The potential for damage is significant, Puff said. A hacker intercepting 911 calls could glean names and addresses, maybe personal data about police officers and judges. The location of emergency command centers or the activities of first responders could be disclosed, which could be used as compromising information, depending on the type of emergency.
Puff takes it back to Riggs’ double-punch scenario. “You could set off an explosive device and then if you know in advance where the command center is going to be set up, you can plant another device there and potentially do real harm to law enforcement,” he said.
How will the hackers get in?
There are the usual ways. Someone will leave a password taped inside a desk drawer or lose a laptop.
Ghosemajumder described the current preferred method as an “attack of opportunity.” There’s no flawless network out there, no seamless system. Today’s opportunists scan systems constantly — any systems — in search of the commonest gaps. Statistically, if they scan enough systems, they’ll eventually find one with a flaw.
Once they’re in, the sky’s the limit. An intruder can easily pilfer user names and passwords, opening up all the information contained in the system. Depending on the level of access the hacker has tapped into, he or she can issue commands as an administrator.

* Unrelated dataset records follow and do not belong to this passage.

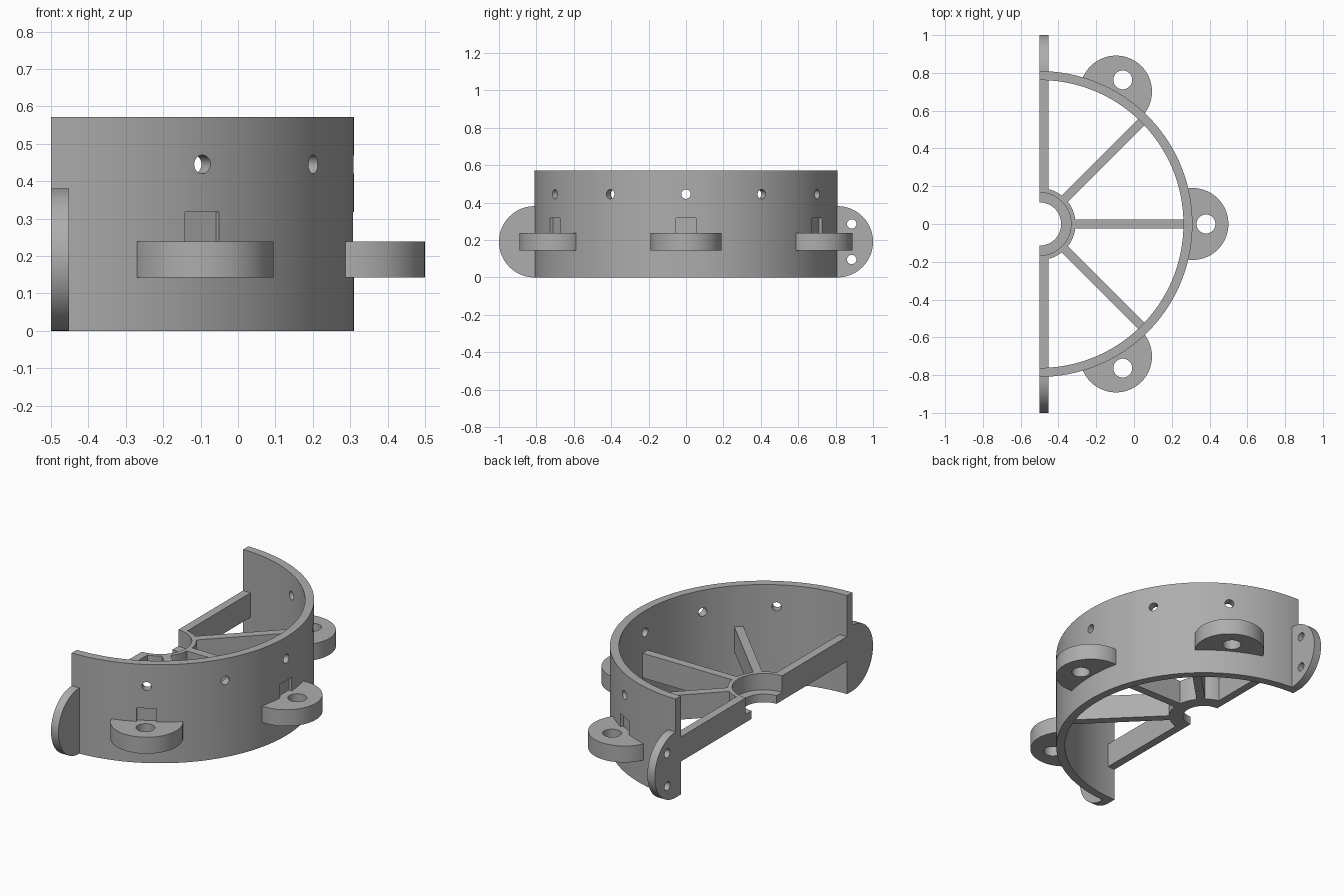
import bpy, bmesh
from math import sin, cos, pi, radians, asin
from mathutils import Matrix, Vector

if "Cube" in bpy.data.objects:
    bpy.data.objects.remove(bpy.data.objects["Cube"])

U = 1 / 21                 # wall thickness, the base dimension
R_OUT, R_IN, HEIGHT = 17 * U, 16 * U, 12 * U
HUB_R, BORE_R, LIP_R = 4 * U, 3.5 * U, 2.4 * U
SPOKE_LOW, SPOKE_TOP = 4 * U, 7 * U
TAB_LOW, TAB_TOP, TAB_R = 3 * U, 5 * U, 4 * U
AXIS = Matrix.Translation((-0.5, 0, 0))

grey = bpy.data.materials.new("grey plastic")
grey.use_nodes = True
grey.diffuse_color = (0.42, 0.42, 0.42, 1)
grey.node_tree.nodes["Principled BSDF"].inputs["Base Color"].default_value = grey.diffuse_color


def arc(radius, start, end, steps, cx=0.0, cy=0.0):
    angles = [start + (end - start) * i / steps for i in range(steps + 1)]
    return [(cx + radius * cos(a), cy + radius * sin(a)) for a in angles]


def box(x0, x1, y0, y1):
    return [(x0, y0), (x1, y0), (x1, y1), (x0, y1)]


def prism(name, outline, low, high, matrix=AXIS):
    """Extrude a flat outline along its local z."""
    bm = bmesh.new()
    face = bm.faces.new([bm.verts.new((x, y, low)) for x, y in outline])
    top = bmesh.ops.extrude_face_region(bm, geom=[face])["geom"]
    bmesh.ops.translate(bm, vec=(0, 0, high - low),
                        verts=[v for v in top if isinstance(v, bmesh.types.BMVert)])
    bmesh.ops.recalc_face_normals(bm, faces=bm.faces)
    bm.transform(matrix)
    mesh = bpy.data.meshes.new(name)
    bm.to_mesh(mesh)
    bm.free()
    mesh.materials.append(grey)
    obj = bpy.data.objects.new(name, mesh)
    bpy.context.collection.objects.link(obj)
    return obj


def cylinder(radius, low, high, matrix, cx=0.0, cy=0.0):
    return prism("cutter", arc(radius, 0, 2 * pi, 32, cx, cy)[:-1], low, high, matrix)


def finish(obj, cutters=()):
    """Cut the openings, then smooth the curved faces."""
    for cutter in cutters:
        cutter.hide_render = True
        mod = obj.modifiers.new("cut", "BOOLEAN")
        mod.operation, mod.solver, mod.object = "DIFFERENCE", "EXACT", cutter
    graph = bpy.context.evaluated_depsgraph_get()
    mesh = bpy.data.meshes.new_from_object(obj.evaluated_get(graph))
    obj.modifiers.clear()
    obj.data = mesh
    for cutter in cutters:
        bpy.data.objects.remove(cutter)
    bpy.ops.object.select_all(action="DESELECT")
    obj.select_set(True)
    bpy.context.view_layer.objects.active = obj
    bpy.ops.object.shade_smooth_by_angle(angle=radians(30))


def turned(degrees):
    return AXIS @ Matrix.Rotation(radians(degrees), 4, "Z")


def half_ring(name, outer, inner, low, high):
    return prism(name, arc(outer, -pi / 2, pi / 2, 96) + arc(inner, pi / 2, -pi / 2, 96), low, high)


# Half-round wall with radial bolt holes and a shallow pocket behind each tab
TAB_ANGLES = (-60, 0, 60)
radial = Matrix.Rotation(pi / 2, 4, "Y")
cuts = [cylinder(0.025, 0.7, 0.9, turned(a) @ Matrix.Translation((0, 0, 0.445)) @ radial)
        for a in (-60, -30, 0, 30, 60)]
cuts += [prism("cutter", box(R_OUT - 0.02, 0.9, -0.053, 0.053), TAB_LOW, 0.317, turned(a))
         for a in TAB_ANGLES]
finish(half_ring("wall", R_OUT, R_IN, 0, HEIGHT), cuts)

# Hub sleeve with an inner lip at its foot
finish(half_ring("hub", HUB_R, BORE_R, SPOKE_LOW, SPOKE_TOP))
finish(half_ring("hub_lip", BORE_R + 0.005, LIP_R, SPOKE_LOW, SPOKE_LOW + U))

# Spokes between hub and wall
for i, angle in enumerate((-45, 0, 45)):
    finish(prism(f"spoke_{i + 1}", box(HUB_R - 0.01, R_IN + 0.01, -U / 2, U / 2),
                 SPOKE_LOW, SPOKE_TOP, turned(angle)))

# Round mounting tabs outside the wall
phi = 2 * asin(TAB_R / R_OUT / 2)
edge = pi / 2 + phi / 2
tab_outline = arc(TAB_R, -edge, edge, 48, R_OUT) + arc(R_OUT - 0.025, phi, -phi, 16)
for i, angle in enumerate(TAB_ANGLES):
    tab = prism(f"tab_{i + 1}", tab_outline, TAB_LOW, TAB_TOP, turned(angle))
    finish(tab, [cylinder(0.05, 0, 0.5, turned(angle), 18.5 * U)])

# Straight end spokes and upright end flanges, one per side
for side, word in ((1, "back"), (-1, "front")):
    ends = sorted((side * (HUB_R - 0.01), side * (R_IN + 0.01)))
    finish(prism(f"{word}_end_spoke", box(0, U, *ends), SPOKE_LOW, SPOKE_TOP))
    # local x runs outward, local y up, thickness along world x
    upright = AXIS @ Matrix(((0, 0, 1, 0), (side, 0, 0, 0), (0, 1, 0, 0), (0, 0, 0, 1)))
    outline = arc(TAB_R, -pi / 2, pi / 2, 48, R_OUT, TAB_R)
    outline += [(R_OUT - 0.02, 2 * TAB_R), (R_OUT - 0.02, 0)]
    flange = prism(f"{word}_flange", outline, 0, U, upright)
    finish(flange, [cylinder(0.025, -0.1, 0.2, upright, 18.6 * U, z * U) for z in (2, 6)])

Such access could give an attacker total control over the emergency apparatus.
It’s not all doom and gloom though. For many emergency managers, an ironic touch here will come in knowing that the perpetual budget shortfalls against which they’ve struggled for so long, now may be saving their bacon.
Vulnerability here comes via the Internet, and widespread Internet connectivity is only a product of the additional management tools and telephone systems. In many cases, the legacy systems you’ve been too broke to replace are probably far less susceptible to attack. Hardly a resounding win, but some comfort nonetheless.
Another safeguard: Don’t assume that connectivity is always a necessity. While it often helps to have an Internet backbone joining systems together, “you need to ensure that every system that doesn’t need to be connected to the Internet is not connected to the Internet,” Ghosemajumder said.
It helps to have redundancy (think of McBride’s ham radio operators) and training is essential. “People need to know not to use their Gmail password on mission-critical systems. If they’re not given proper training, the odds are that a lot of them will,” Ghosemajumder said.
In any case, there’s no one right way to safeguard emergency systems against cyberattack. “It has to be a holistic approach,” Puff said. “You can’t just say, ‘We will train people.’ And you can’t just say, ‘We will buy firewalls and great security services.’ Those things are all good, but you need to look at the big picture, rather than one specific thing or another.”
Whatever approach one takes, the prospect of a cyberattack on emergency management is one that must be faced. “If it hasn’t happened yet, it’s coming. It has to,” Puff said. “If there’s a data network, if there’s information that people will find valuable or useful, some attempt will clearly happen at some point. It’s just the law of averages.”